▶ [TASK INSTRUCTIONS] Lines that contain "loft": how many are there in the listing below? Answer with a number and nothing more.

▶ [EXERCISE DATA]
════

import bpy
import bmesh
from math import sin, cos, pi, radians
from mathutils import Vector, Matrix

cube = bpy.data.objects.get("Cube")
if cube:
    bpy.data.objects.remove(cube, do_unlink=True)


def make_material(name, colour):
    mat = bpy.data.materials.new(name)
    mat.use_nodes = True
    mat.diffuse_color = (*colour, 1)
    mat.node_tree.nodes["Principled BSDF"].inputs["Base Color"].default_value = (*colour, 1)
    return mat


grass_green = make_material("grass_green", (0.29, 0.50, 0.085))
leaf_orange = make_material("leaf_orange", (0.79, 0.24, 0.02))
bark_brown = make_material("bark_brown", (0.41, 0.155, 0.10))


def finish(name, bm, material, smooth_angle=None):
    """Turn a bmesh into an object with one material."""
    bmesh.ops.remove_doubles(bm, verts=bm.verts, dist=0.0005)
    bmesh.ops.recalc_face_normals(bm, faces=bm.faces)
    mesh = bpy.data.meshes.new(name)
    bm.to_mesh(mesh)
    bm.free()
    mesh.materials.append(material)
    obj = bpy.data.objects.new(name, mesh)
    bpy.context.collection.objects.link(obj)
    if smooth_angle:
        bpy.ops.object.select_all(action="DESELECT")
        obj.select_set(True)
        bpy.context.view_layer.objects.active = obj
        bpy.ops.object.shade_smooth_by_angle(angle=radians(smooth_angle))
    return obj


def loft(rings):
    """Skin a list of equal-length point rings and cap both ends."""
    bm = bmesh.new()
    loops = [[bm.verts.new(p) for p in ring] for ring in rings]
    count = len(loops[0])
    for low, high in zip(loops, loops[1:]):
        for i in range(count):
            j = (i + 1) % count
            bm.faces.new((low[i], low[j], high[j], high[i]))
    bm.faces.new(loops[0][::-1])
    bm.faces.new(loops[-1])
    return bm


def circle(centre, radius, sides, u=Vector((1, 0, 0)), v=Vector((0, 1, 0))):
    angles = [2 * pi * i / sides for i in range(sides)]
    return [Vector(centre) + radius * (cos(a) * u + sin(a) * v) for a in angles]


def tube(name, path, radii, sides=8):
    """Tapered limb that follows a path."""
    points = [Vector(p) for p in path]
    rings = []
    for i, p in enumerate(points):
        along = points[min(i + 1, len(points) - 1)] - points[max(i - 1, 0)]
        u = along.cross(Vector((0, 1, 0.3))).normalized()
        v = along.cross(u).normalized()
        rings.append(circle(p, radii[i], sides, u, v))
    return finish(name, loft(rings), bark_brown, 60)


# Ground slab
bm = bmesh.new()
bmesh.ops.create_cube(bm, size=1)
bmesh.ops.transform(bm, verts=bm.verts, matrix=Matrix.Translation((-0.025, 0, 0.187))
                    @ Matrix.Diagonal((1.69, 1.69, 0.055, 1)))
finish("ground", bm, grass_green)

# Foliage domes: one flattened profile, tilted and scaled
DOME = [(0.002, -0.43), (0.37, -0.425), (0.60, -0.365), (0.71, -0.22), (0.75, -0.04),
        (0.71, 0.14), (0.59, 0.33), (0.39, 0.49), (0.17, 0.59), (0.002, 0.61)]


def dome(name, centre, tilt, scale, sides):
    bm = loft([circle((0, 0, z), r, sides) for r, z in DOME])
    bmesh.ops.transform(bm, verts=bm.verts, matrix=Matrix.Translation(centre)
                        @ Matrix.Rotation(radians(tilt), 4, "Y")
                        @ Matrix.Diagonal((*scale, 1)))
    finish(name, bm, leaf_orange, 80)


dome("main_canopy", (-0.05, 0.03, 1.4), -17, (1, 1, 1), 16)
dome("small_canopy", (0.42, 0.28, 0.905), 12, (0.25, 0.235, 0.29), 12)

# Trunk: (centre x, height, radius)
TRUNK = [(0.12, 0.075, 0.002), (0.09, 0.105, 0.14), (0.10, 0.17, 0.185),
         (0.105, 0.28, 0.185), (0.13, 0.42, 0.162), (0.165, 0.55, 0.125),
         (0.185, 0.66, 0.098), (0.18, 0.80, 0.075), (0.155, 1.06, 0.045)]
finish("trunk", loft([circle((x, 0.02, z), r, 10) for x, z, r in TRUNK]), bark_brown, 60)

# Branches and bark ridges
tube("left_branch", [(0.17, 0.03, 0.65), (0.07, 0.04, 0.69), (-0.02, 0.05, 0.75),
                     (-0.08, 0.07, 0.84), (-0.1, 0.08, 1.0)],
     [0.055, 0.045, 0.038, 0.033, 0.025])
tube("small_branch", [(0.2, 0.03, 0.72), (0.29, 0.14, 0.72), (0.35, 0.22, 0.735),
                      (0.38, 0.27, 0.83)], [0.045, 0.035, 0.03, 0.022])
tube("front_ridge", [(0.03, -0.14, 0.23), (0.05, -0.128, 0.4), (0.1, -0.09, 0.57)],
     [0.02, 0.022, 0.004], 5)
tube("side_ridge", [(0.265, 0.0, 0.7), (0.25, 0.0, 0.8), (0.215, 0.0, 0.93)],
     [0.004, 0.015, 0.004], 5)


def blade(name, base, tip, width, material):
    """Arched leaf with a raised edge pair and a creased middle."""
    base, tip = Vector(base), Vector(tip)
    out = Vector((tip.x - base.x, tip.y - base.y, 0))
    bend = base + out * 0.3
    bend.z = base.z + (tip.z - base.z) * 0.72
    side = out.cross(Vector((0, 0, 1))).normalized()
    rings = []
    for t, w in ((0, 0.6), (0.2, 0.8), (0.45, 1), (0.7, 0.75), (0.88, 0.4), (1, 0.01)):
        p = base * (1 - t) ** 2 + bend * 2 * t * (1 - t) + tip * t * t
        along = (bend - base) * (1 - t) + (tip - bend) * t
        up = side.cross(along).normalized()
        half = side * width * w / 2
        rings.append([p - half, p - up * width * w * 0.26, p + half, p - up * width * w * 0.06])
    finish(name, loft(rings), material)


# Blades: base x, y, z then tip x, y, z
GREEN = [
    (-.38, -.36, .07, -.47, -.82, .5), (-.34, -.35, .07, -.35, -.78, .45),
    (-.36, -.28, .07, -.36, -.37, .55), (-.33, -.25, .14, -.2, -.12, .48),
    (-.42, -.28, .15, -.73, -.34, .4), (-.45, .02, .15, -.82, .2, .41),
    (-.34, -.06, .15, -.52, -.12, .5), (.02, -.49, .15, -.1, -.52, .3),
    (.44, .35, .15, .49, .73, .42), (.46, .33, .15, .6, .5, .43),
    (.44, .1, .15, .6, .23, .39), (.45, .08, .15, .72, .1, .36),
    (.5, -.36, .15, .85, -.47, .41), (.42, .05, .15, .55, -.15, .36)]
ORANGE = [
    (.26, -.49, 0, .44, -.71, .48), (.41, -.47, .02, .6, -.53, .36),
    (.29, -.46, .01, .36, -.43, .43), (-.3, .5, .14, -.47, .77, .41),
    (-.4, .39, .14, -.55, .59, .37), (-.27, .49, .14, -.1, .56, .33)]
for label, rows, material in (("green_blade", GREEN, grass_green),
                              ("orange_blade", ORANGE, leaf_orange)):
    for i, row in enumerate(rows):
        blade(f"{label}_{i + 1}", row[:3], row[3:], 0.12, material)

════

▶ [SOLUTION TO THIS PROBLEM] 5